Documents showed that an interdepartmental commission convened to assess the safety of museum objects after the fire found that the exhibits were dilapidated and of little value.
When OCCRP and Kloop asked the Department of Culture for comment on the previous story, officials offered the same story: Damaged items were decrepit and some had been identified for disposal as early as the 1990s. why they weren’t discarded was that, due to renovations, the museum was unable to conduct a formal inventory.
Taken together, the previous documents suggested that only 24 dilapidated items had been destroyed in the fire, including only five carpets. The documents contained no information to suggest that 350 other exhibits had been damaged or destroyed.
There have also long been indications that this account was not entirely true. According to several museum employees interviewed by OCCRP and Kloop in 2020 and 2021, the rugs were valuable and in good condition, and should never be removed from collections.
Reporters also received documents showing that, contrary to ministry statements, the museum had completed a full inventory in 2013.
Officials have also provided conflicting explanations for where the exhibits were located at the time of the fire.
While Isiralieva claimed that all exhibits had been removed from the museum months before the fire, museum staff and documents from the interdepartmental commission painted a different picture. They suggested that at the time of the fire, the conference hall was being used as a temporary storage space for exhibits. After the fire, some of these pieces were transferred to the basement of the Ministry of Culture, while others were stored at the National Bank.

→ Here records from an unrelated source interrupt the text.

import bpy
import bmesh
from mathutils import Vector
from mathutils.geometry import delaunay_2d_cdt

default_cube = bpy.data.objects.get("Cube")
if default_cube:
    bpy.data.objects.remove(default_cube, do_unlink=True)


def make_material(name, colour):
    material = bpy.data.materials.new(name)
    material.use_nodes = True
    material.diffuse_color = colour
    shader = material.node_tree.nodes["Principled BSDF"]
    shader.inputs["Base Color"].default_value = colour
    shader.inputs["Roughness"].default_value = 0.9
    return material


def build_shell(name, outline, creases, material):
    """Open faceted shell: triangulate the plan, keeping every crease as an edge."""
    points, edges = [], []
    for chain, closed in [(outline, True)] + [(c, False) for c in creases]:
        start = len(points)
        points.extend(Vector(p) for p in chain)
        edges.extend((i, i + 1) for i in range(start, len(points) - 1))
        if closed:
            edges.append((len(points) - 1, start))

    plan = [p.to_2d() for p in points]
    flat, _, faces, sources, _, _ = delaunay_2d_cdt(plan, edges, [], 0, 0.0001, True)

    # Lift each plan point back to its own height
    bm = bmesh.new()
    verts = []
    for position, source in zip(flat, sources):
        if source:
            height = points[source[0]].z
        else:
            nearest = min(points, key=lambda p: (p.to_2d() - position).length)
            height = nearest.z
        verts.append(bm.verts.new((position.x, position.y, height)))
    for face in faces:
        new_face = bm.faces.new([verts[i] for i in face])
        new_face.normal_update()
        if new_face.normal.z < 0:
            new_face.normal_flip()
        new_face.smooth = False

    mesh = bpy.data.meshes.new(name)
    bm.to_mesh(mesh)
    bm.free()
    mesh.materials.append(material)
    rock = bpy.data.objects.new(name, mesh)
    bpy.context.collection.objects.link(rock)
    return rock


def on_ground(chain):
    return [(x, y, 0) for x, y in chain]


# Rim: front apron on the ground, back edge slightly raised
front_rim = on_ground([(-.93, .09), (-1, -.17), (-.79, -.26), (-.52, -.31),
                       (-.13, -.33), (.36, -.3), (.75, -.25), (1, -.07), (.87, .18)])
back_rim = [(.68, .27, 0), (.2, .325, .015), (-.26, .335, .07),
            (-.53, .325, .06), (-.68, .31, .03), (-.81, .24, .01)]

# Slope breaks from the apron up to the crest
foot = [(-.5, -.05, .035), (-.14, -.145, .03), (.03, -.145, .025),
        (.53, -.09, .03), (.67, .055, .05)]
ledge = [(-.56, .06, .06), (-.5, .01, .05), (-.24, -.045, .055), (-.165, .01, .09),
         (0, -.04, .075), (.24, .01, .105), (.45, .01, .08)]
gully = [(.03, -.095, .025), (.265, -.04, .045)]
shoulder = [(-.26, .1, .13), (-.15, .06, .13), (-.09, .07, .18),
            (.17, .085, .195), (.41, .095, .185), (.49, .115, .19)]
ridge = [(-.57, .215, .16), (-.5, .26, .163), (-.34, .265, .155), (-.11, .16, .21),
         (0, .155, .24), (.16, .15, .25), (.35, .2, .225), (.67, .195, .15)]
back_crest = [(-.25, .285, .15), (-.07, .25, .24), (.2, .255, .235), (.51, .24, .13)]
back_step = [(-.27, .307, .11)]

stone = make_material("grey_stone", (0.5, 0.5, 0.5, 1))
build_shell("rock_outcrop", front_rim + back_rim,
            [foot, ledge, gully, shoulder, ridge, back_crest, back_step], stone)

The exact cause of the fire is still unknown. But a report by forensic experts who investigated at the request of Bishkek police worryingly says the flames came from “an open fire source with the use of combustion accelerators”.
The report noted that the conference room showed signs of “multiple independent fires”, which is typical of the “combustion of spilled flammable liquid”. However, the experts did not reach an unequivocal conclusion on the cause of the fire and the information they gathered was not made public until the OCCRP published its investigation.
Isiralieva also made conflicting statements about the cause of the fire. Last year, she suggested to OCCRP and Kloop that the fire was arson, but later backtracked. She said she only ever cited the forensic report and never meant to say she believed in the arson theory.
In January 2017, police opened a criminal investigation into the fire. The status of this case is unknown. When OCCRP and Kloop were planning their investigation last year, the Home Office did not respond to requests for comment.